=== YOUR TASK ===
Find every line of the records that has "body" and return it.

Stored data entries:

---------------

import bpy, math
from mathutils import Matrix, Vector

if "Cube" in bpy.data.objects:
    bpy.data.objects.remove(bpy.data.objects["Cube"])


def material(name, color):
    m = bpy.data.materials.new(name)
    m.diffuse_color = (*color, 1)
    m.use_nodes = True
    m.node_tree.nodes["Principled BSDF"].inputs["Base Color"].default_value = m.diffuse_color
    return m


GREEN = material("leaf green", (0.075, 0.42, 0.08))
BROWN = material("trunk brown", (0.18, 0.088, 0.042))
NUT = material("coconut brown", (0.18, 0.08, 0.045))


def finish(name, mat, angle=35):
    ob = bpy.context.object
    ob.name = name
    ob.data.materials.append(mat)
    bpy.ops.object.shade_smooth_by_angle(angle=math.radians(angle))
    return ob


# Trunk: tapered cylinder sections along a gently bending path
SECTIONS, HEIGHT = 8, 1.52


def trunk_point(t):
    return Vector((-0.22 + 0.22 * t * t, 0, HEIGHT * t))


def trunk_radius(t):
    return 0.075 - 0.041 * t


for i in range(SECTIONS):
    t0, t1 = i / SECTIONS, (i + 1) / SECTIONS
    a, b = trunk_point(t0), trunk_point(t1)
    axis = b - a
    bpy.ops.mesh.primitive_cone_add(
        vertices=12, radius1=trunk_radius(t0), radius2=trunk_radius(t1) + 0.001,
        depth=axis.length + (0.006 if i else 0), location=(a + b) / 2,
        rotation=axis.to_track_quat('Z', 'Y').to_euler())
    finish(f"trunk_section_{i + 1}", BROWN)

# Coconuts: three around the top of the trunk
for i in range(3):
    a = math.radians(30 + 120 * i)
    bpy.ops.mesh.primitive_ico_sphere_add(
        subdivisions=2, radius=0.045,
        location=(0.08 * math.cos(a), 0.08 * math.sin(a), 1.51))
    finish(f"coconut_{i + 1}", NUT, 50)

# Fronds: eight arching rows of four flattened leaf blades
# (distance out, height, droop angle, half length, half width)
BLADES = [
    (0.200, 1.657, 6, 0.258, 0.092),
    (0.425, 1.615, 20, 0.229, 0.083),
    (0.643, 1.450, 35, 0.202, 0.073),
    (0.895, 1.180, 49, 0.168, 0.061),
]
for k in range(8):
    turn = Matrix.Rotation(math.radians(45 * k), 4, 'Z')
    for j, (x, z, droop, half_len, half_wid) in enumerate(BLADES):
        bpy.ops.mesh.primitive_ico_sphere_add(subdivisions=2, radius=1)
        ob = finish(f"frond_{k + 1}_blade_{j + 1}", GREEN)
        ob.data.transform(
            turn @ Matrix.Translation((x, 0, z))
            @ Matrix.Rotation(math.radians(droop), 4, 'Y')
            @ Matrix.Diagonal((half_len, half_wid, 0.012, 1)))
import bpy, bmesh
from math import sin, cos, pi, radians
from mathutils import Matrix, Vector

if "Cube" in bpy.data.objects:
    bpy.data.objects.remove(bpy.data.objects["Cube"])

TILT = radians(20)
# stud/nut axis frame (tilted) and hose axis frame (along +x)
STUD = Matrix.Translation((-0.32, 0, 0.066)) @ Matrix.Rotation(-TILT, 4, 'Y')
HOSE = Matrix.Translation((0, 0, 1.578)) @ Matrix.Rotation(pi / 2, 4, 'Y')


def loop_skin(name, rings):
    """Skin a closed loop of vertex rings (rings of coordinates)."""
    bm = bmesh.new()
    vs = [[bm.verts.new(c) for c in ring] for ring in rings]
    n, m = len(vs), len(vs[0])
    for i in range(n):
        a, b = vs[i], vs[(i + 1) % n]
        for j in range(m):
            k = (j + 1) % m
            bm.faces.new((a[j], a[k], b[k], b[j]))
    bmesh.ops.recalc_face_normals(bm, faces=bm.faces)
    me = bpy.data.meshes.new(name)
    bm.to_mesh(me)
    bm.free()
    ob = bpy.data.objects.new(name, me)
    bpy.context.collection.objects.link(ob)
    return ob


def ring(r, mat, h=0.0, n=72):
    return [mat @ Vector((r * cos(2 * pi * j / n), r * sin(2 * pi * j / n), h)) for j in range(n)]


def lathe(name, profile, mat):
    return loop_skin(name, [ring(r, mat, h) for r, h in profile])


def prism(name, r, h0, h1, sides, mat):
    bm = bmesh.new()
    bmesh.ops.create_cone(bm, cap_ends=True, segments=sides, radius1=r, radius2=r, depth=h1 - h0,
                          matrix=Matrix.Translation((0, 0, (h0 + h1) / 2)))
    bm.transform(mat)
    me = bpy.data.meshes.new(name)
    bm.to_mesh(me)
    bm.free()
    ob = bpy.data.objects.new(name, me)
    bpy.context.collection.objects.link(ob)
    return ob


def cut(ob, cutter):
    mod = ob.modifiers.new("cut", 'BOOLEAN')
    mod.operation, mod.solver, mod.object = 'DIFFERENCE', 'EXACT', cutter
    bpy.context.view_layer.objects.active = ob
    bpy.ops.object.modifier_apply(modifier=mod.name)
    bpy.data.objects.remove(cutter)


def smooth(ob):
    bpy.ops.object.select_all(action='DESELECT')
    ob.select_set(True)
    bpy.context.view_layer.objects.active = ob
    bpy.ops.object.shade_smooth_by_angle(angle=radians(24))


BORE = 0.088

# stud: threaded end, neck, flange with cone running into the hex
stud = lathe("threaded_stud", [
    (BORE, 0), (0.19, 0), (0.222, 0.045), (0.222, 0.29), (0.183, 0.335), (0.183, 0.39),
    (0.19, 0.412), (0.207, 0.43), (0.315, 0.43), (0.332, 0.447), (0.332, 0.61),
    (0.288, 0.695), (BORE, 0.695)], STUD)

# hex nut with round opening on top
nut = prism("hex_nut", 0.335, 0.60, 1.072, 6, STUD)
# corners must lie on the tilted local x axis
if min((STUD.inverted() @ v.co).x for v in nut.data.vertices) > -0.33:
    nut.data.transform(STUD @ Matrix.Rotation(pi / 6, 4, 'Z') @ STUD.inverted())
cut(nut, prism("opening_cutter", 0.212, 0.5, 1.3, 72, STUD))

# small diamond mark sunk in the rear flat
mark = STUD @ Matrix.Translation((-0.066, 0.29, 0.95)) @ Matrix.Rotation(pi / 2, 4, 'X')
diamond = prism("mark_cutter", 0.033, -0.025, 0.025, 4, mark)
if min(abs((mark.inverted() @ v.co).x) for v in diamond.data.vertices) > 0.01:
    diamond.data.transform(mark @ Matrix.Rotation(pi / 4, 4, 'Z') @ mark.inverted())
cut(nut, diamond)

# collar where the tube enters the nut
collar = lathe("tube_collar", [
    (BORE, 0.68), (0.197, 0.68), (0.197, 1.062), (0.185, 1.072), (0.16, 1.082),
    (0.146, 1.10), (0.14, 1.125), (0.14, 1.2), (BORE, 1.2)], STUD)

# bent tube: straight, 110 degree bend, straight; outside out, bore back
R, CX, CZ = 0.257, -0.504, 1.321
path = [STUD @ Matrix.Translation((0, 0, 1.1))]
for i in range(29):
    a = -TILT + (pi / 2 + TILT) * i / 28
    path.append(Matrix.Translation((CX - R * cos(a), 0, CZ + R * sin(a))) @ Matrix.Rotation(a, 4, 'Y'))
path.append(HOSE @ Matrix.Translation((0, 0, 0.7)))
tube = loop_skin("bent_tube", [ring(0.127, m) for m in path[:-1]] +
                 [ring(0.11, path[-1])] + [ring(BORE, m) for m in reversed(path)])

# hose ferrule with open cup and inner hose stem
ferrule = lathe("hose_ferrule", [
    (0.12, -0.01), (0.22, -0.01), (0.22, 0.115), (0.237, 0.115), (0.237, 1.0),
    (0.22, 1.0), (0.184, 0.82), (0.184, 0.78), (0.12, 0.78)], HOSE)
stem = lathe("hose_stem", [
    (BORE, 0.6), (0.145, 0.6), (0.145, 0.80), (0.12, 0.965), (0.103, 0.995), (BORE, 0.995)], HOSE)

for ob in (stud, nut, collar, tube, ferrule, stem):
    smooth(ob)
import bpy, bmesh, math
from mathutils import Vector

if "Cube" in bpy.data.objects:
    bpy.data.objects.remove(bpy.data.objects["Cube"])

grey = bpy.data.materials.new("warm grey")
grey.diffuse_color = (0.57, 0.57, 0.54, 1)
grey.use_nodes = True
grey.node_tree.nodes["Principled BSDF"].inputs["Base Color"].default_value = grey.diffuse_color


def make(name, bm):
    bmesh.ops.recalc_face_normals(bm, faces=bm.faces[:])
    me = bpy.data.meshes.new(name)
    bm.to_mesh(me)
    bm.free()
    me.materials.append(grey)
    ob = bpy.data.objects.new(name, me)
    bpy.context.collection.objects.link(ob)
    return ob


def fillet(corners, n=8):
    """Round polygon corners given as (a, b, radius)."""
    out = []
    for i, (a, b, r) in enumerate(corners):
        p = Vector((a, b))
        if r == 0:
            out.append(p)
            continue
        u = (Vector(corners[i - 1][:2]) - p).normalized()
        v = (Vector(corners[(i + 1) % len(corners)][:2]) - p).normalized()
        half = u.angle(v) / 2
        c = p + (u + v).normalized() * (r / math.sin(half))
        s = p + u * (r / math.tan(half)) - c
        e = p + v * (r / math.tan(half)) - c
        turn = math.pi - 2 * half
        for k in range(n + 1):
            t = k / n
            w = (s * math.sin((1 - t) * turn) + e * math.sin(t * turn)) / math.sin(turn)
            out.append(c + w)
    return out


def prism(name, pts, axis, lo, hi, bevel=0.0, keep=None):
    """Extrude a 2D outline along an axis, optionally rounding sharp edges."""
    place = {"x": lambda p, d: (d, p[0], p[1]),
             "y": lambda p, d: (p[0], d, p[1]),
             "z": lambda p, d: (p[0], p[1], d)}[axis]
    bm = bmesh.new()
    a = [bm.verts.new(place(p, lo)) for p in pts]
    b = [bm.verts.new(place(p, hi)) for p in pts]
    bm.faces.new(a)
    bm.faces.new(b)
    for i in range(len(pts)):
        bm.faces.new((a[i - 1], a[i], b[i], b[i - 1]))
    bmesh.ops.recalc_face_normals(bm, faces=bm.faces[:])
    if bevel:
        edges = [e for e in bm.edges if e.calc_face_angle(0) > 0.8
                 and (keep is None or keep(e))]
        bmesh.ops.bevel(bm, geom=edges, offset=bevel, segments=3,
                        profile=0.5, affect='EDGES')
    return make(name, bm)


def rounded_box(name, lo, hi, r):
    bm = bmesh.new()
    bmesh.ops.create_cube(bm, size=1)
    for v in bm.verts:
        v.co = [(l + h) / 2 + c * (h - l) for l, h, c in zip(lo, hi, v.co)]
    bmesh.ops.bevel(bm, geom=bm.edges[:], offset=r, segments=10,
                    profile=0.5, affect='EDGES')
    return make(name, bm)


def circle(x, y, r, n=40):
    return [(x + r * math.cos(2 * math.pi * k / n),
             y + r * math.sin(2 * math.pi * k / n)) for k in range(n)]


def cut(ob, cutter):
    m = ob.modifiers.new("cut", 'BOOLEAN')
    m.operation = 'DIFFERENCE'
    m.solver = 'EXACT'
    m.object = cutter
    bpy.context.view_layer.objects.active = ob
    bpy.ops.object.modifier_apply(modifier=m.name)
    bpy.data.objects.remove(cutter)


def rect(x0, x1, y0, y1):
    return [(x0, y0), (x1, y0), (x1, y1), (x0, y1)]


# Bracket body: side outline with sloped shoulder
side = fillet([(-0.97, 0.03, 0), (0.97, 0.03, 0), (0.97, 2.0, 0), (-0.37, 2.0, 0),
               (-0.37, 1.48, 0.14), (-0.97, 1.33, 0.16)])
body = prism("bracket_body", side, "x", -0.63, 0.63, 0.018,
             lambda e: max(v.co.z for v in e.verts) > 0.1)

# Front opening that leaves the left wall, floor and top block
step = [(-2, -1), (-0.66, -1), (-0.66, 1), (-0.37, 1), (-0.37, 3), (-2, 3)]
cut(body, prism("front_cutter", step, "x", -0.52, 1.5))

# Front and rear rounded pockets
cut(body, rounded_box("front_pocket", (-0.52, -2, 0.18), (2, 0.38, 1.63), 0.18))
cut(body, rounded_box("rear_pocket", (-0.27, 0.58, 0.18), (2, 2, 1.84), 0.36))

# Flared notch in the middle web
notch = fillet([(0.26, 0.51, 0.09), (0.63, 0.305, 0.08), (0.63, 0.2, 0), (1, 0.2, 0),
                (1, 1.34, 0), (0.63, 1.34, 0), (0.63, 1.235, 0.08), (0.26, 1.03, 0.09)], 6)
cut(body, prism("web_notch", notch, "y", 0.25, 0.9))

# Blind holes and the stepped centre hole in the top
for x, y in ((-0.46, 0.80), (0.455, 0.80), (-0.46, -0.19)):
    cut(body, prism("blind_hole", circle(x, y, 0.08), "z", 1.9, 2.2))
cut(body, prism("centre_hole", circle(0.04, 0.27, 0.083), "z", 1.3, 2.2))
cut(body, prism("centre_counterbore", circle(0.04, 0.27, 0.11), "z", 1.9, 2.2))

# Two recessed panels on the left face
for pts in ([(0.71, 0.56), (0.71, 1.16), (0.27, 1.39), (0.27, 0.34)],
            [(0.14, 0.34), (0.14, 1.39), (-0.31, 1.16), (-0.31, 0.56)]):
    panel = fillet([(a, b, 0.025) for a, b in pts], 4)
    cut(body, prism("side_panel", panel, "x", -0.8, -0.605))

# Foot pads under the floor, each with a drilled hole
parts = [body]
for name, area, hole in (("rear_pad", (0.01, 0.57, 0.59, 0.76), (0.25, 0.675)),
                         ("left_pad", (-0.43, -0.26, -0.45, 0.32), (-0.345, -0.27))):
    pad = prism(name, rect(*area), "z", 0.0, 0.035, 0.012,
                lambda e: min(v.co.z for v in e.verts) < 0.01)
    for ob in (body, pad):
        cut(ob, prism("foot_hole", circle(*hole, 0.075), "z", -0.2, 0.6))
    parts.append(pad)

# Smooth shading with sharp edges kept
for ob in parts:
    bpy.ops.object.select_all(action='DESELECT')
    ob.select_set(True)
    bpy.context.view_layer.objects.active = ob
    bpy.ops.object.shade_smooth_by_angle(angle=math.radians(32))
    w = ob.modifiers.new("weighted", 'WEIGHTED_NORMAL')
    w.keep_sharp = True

---------------

=== TASK RESULT ===
# Bracket body: side outline with sloped shoulder
body = prism("bracket_body", side, "x", -0.63, 0.63, 0.018,
cut(body, prism("front_cutter", step, "x", -0.52, 1.5))
cut(body, rounded_box("front_pocket", (-0.52, -2, 0.18), (2, 0.38, 1.63), 0.18))
cut(body, rounded_box("rear_pocket", (-0.27, 0.58, 0.18), (2, 2, 1.84), 0.36))
cut(body, prism("web_notch", notch, "y", 0.25, 0.9))
    cut(body, prism("blind_hole", circle(x, y, 0.08), "z", 1.9, 2.2))
cut(body, prism("centre_hole", circle(0.04, 0.27, 0.083), "z", 1.3, 2.2))
cut(body, prism("centre_counterbore", circle(0.04, 0.27, 0.11), "z", 1.9, 2.2))
    cut(body, prism("side_panel", panel, "x", -0.8, -0.605))
parts = [body]
    for ob in (body, pad):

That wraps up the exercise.